The internet service company Dyn said on its website that it had suffered a denial of service attack shortly after 1100 GMT (0430 IST).
The service was restored in about two hours, Dyn said.
The attack meant that millions of internet users could not access the websites of major online companies such as Netflix and Reddit as well as the crafts marketplace Etsy and the software developer site Github, according to media reports.
The website Gizmodo said it had received reports of difficulty at sites for media outlets including CNN, The Guardian, Wired, HBO and People as well as the money transfer service PayPal.
Dyn, which is headquartered in New Hampshire, said the attack went after its domain name service, causing interruptions and slowdowns for internet users.
"This morning, October 21, Dyn received a global DDoS attack on our Managed DNS infrastructure in the east coast of the United States," Scott Hilton, executive vice president for products at Dyn, said in a statement.
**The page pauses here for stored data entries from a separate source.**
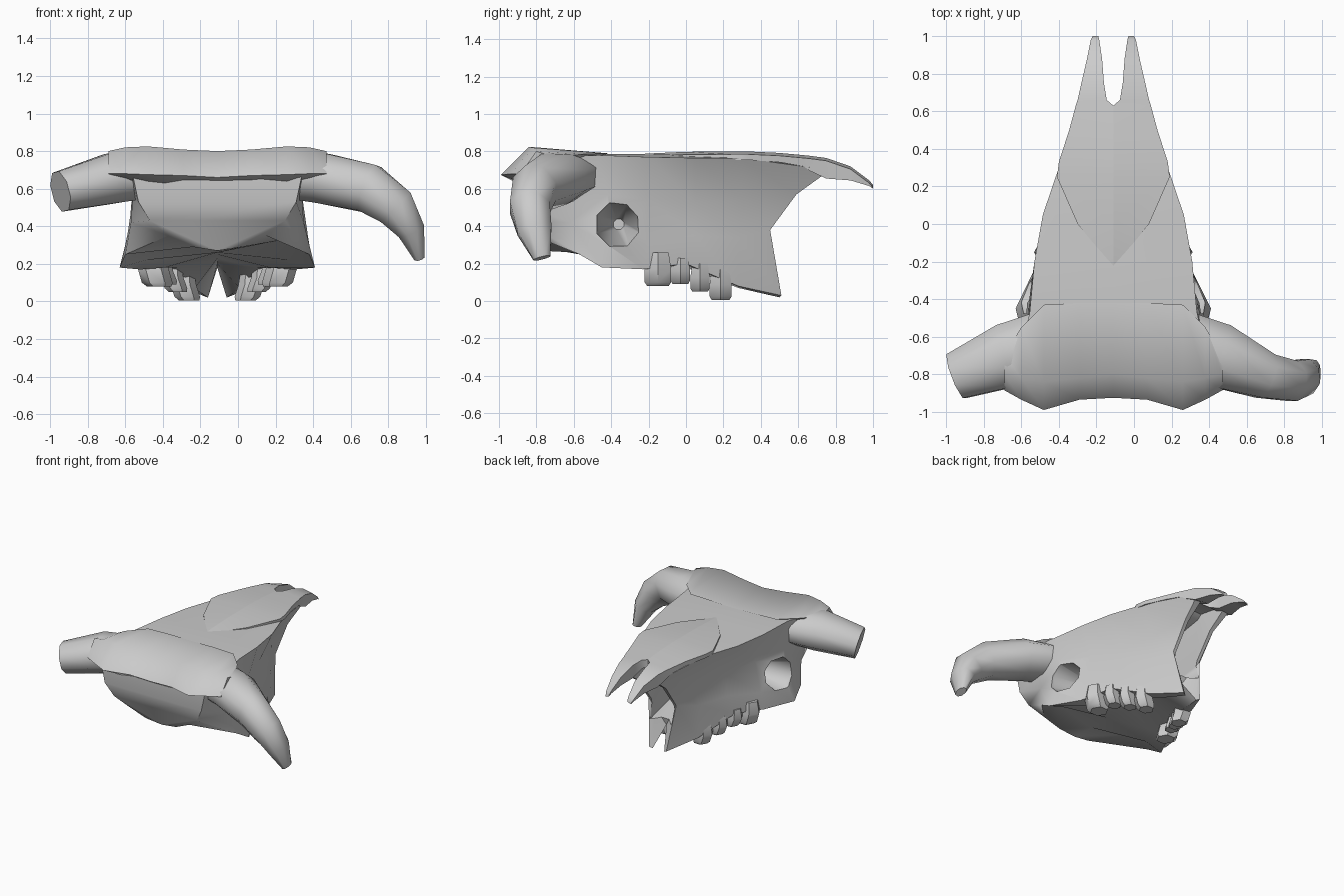
import bpy, bmesh, math
from mathutils import Vector

if "Cube" in bpy.data.objects:
    bpy.data.objects.remove(bpy.data.objects["Cube"])

CX = -0.11  # symmetry plane of the skull


def loft(name, rings, dx=0.0, arch_caps=False):
    """Skin closed rings of equal length and cap both ends."""
    bm = bmesh.new()
    vs = [[bm.verts.new((p[0] + dx, p[1], p[2])) for p in r] for r in rings]
    n = len(vs[0])
    for a, b in zip(vs, vs[1:]):
        for i in range(n):
            j = (i + 1) % n
            bm.faces.new((a[i], a[j], b[j], b[i]))
    for r in (vs[0], vs[-1]):
        if arch_caps:  # mirrored 12-point ring with two legs below
            caps = [(0, 1, -1), (1, 2, -2, -1), (2, 3, -3, -2), (3, 6, -3),
                    (3, 4, 5), (3, 5, 6), (-3, 6, -5), (-3, -5, -4)]
            for c in caps:
                bm.faces.new([r[k] for k in c])
        else:
            bm.faces.new(r)
    bmesh.ops.triangulate(bm, faces=[f for f in bm.faces if len(f.verts) > 4])
    bmesh.ops.remove_doubles(bm, verts=bm.verts, dist=1e-5)
    bmesh.ops.recalc_face_normals(bm, faces=bm.faces)
    me = bpy.data.meshes.new(name)
    bm.to_mesh(me)
    bm.free()
    ob = bpy.data.objects.new(name, me)
    bpy.context.collection.objects.link(ob)
    return ob


def smooth(ob, angle=40):
    bpy.ops.object.select_all(action='DESELECT')
    ob.select_set(True)
    bpy.context.view_layer.objects.active = ob
    bpy.ops.object.shade_smooth_by_angle(angle=math.radians(angle))


def cut(ob, cutter):
    cutter.hide_render = True
    m = ob.modifiers.new("cut", 'BOOLEAN')
    m.operation, m.solver, m.object = 'DIFFERENCE', 'EXACT', cutter
    bpy.context.view_layer.objects.active = ob
    bpy.ops.object.modifier_apply(modifier=m.name)
    bpy.data.objects.remove(cutter)


def mirrored(half):
    """Close a half ring that starts and ends on the symmetry plane."""
    return half + [(-x, y, z) for x, y, z in half[-2:0:-1]]


# Cranium: rails run from the back of the head to the muzzle
top_mid = [(0, -.90, .67), (0, -.70, .77), (0, -.42, .785), (0, -.2, .785),
           (0, .05, .78), (0, .3, .77), (0, .62, .755)]
top_edge = [(.45, -.90, .67), (.50, -.70, .77), (.445, -.47, .78), (.42, -.2, .77),
            (.375, .05, .765), (.29, .3, .765), (.16, .77, .70)]
upper_side = [(.42, -.90, .53), (.45, -.64, .56), (.45, -.42, .57), (.35, -.2, .54),
              (.26, .05, .52), (.19, .3, .54), (.13, .59, .57)]
lower_side = [(.36, -.87, .43), (.46, -.62, .42), (.49, -.42, .30), (.40, -.2, .31),
              (.29, .05, .35), (.20, .28, .34), (.12, .45, .38)]
lip = [(.26, -.82, .35), (.49, -.57, .25), (.52, -.45, .18), (.41, -.23, .17),
       (.32, .0, .20), (.19, .28, .08), (.075, .51, .03)]
inner_lip = [(.13, -.80, .29), (.36, -.58, .33), (.38, -.45, .22), (.28, -.25, .18),
             (.21, .0, .18), (.12, .28, .07), (.05, .50, .02)]
palate = [(0, -.79, .27), (0, -.6, .26), (0, -.42, .26), (0, -.2, .25),
          (0, .05, .23), (0, .28, .20), (0, .40, .18)]
rails = zip(top_mid, top_edge, upper_side, lower_side, lip, inner_lip, palate)
cranium = loft("cranium", [mirrored(list(r)) for r in rails], CX, True)

# Nasal cavity
cavity = loft("nasal_cavity_cutter", [
    [(-w, y, zb), (w, y, zb), (w * 1.1, y, zt), (-w * 1.1, y, zt)]
    for y, w, zb, zt in [(-.1, .14, .32, .68), (.45, .095, .23, .72),
                         (.63, .095, .23, .85), (.95, .095, .23, .85)]], CX)
cut(cranium, cavity)

# Eye sockets: eight-sided tapered holes
for s in (-1, 1):
    eye = loft("eye_cutter", [
        [(s * x, -.36 + r * math.cos(a), .41 + r * math.sin(a))
         for a in (math.pi / 4 * (k + .5) for k in range(8))]
        for x, r in [(.65, .135), (.45, .125), (.12, .03)]], CX)
    cut(cranium, eye)
smooth(cranium, 50)

# Crest across the back of the head
crest_half = [
    (.0, [(-.42, .787), (-.80, .80), (-.925, .66), (-.80, .58)]),
    (.18, [(-.42, .79), (-.82, .808), (-.935, .67), (-.80, .58)]),
    (.37, [(-.43, .79), (-.84, .825), (-.99, .675), (-.80, .60)]),
    (.49, [(-.55, .785), (-.82, .82), (-.935, .68), (-.80, .64)]),
    (.58, [(-.70, .77), (-.80, .80), (-.885, .68), (-.80, .66)])]
stations = [(-x, p) for x, p in crest_half[:0:-1]] + crest_half
smooth(loft("crest", [[(x, y, z) for y, z in p] for x, p in stations], CX), 65)

# Nasal plate with two hooked prongs: y, inner x, outer x, z, thickness
plate = [(-.22, 0, .01, .788, .02), (0, 0, .19, .798, .03), (.25, 0, .30, .80, .035),
         (.33, 0, .29, .80, .035), (.5, 0, .235, .792, .04), (.63, 0, .2, .78, .05),
         (.66, .035, .19, .777, .07), (.75, .05, .17, .765, .10),
         (.88, .06, .14, .72, .065), (.98, .075, .12, .645, .02), (1, .08, .11, .62, .01)]
for side, s in (("left", -1), ("right", 1)):
    ob = loft("nasal_plate_" + side, [
        [(s * a, y, z), (s * b, y, z - .015), (s * b, y, z - .01 - t), (s * a, y, z - t)]
        for y, a, b, z, t in plate], CX)
    smooth(ob)

# Cheek teeth, leaning inward: y, offset, bottom, top, radius
teeth = [(-.15, .34, .08, .26, .082), (-.03, .295, .09, .23, .06),
         (.075, .24, .05, .20, .06), (.185, .18, .005, .17, .068)]
for s in (-1, 1):
    for y, x, zb, zt, r in teeth:
        ring = [(math.cos(a), math.sin(a)) for a in
                (math.pi / 3 * k for k in range(6))]
        ob = loft("tooth", [
            [(s * (x + lean + c * r * f), y + d * r * f, z) for c, d in ring]
            for z, f, lean in [(zb, .8, -.03), (zb + .02, 1, -.02),
                               ((zb + zt) / 2, 1, 0), (zt, .8, 0)]], CX)
        smooth(ob)


# Horns: elliptical tubes along a path of x, y, z, radius across, radius up
def horn(name, path):
    pts = [Vector(p[:3]) for p in path]
    rings = []
    for i, p in enumerate(pts):
        t = (pts[min(i + 1, len(pts) - 1)] - pts[max(i - 1, 0)]).normalized()
        u = Vector((0, 1, 0))
        u = (u - t * u.dot(t)).normalized()
        v = t.cross(u)
        ru, rv = path[i][3:]
        rings.append([p + u * ru * math.cos(a) + v * rv * math.sin(a)
                      for a in (math.pi / 4 * (k + .5) for k in range(8))])
    smooth(loft(name, rings), 60)


horn("whole_horn", [(.26, -.65, .67, .20, .13), (.45, -.70, .655, .185, .145),
                    (.70, -.81, .60, .13, .14), (.84, -.835, .50, .115, .12),
                    (.92, -.81, .38, .10, .08), (.965, -.77, .23, .05, .03)])
horn("broken_horn", [(-.48, -.65, .67, .20, .13), (-.67, -.70, .655, .185, .145),
                     (-.945, -.81, .585, .135, .115)])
"We have been aggressively mitigating the DDoS attack against our infrastructure."
The company said it was continuing to investigate.
A map published by the website downdetector.com showed service interruptions for Level3 Communications, a so-called "backbone" internet service provider, across much of the US east coast and in Texas.
Amazon Web Services, which hosts some of the most popular sites on the internet, including Netflix and the homestay network Airbnb, said on its website that users experienced errors including "hostname unknown" when attempting to access hosted sites but that the problem had been resolved by 1310 GMT.
Domain name servers are a crucial element of internet infrastructure, converting numbered Internet Protocol addresses into the domain names that allow users to connect to internet sites.
Distributed denial of service or DDoS attacks involve flooding websites with traffic, making them difficult to access or taking them offline entirely. Attackers can use them for a range of purposes, including censorship, protest and extortion.
The loose-knit hacktivist network Anonymous in 2010 targeted the DNS provider EveryDNS among others in 2010 as retribution for denying service to the anti-secrecy organization WikiLeaks.
"The internet continues to rely on protocols and infrastructure designed before cyber security was an issue," said Ben Johnson, a former engineer at the National Security Agency and founder of the cybersecurity company Carbon Black.
He said that growing interconnection of ordinary devices to the internet, the so-called "internet of things," increased the risks to networks.
"DDoS, especially with the rise of insecure IOT devices, will continue to plague our organizations. Sadly, what we are seeing is only the beginning in terms of large scale botnets and disproportionate damage done."